## RECORDS FOR THE TASK
==*==

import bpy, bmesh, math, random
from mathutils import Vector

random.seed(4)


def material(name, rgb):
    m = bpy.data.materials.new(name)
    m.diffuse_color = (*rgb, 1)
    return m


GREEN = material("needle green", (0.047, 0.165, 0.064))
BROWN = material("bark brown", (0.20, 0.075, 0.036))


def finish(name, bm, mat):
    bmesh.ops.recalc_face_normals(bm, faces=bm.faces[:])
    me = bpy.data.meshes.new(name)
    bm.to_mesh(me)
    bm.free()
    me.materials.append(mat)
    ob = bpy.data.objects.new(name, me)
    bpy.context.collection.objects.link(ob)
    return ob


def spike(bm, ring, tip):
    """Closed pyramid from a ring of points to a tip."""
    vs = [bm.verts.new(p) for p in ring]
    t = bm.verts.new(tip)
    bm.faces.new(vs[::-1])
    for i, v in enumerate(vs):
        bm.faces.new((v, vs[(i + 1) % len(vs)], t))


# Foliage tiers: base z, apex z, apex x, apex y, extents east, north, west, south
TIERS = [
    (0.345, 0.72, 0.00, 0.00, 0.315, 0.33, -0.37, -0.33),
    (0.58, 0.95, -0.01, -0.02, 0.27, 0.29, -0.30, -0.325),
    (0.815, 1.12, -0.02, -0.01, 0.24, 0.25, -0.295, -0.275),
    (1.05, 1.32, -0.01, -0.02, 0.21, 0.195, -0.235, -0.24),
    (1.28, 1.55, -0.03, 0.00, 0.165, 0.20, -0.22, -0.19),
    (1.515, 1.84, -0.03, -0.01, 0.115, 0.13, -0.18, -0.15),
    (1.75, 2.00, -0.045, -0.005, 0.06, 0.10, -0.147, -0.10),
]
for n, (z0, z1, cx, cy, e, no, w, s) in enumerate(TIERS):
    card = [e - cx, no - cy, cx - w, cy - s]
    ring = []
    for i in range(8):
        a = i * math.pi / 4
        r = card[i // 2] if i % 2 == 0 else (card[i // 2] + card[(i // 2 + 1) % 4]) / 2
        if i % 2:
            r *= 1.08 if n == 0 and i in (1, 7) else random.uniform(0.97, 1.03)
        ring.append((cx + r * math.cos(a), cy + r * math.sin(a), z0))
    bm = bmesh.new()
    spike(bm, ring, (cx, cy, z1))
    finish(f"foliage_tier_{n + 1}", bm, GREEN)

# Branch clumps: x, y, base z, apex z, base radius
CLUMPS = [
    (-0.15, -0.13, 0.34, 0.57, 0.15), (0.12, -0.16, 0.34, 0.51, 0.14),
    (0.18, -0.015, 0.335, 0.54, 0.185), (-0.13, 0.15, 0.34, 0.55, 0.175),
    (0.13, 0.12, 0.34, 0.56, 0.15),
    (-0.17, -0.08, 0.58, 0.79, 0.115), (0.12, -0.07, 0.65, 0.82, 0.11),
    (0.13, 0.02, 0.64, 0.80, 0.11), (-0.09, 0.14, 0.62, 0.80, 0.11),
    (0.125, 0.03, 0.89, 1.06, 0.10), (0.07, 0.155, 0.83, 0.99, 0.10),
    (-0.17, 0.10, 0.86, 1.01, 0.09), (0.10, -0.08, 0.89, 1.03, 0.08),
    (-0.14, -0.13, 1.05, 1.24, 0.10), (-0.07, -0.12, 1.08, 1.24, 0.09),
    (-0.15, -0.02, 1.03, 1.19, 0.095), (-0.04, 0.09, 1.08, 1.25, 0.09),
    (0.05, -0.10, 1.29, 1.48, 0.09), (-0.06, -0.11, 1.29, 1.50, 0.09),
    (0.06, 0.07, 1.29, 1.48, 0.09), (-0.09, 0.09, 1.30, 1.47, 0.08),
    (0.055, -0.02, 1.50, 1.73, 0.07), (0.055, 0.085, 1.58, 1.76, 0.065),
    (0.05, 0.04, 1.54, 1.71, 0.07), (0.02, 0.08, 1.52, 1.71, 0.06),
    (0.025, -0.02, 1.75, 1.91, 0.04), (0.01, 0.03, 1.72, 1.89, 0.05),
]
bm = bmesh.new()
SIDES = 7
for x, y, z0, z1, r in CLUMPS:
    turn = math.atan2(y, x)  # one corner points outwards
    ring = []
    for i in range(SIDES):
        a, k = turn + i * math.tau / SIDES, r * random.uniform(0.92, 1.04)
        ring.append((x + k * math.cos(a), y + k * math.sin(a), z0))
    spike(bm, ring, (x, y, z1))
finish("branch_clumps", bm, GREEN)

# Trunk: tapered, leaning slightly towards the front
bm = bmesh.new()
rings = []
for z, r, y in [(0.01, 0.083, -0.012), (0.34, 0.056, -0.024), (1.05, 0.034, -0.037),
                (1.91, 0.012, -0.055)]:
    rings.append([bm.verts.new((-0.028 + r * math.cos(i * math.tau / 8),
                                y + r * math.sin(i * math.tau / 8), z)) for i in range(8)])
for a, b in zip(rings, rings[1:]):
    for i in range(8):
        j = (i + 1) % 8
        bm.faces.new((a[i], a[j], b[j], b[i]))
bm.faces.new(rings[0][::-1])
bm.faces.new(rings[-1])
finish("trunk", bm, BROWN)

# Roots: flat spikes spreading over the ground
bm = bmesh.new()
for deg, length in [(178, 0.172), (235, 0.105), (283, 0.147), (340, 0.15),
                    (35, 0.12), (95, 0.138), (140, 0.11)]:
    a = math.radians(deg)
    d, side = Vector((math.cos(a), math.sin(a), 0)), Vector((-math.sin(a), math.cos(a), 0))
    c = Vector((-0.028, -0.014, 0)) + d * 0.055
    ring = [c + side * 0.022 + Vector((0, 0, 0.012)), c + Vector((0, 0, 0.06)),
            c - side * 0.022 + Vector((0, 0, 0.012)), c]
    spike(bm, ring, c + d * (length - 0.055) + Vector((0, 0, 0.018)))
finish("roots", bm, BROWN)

==*==

## WHAT THE EXERCISE ASKS
Starting from the records above, copy each line where the string "name" is found.

## EXERCISE ANSWER
def material(name, rgb):
    m = bpy.data.materials.new(name)
def finish(name, bm, mat):
    me = bpy.data.meshes.new(name)
    ob = bpy.data.objects.new(name, me)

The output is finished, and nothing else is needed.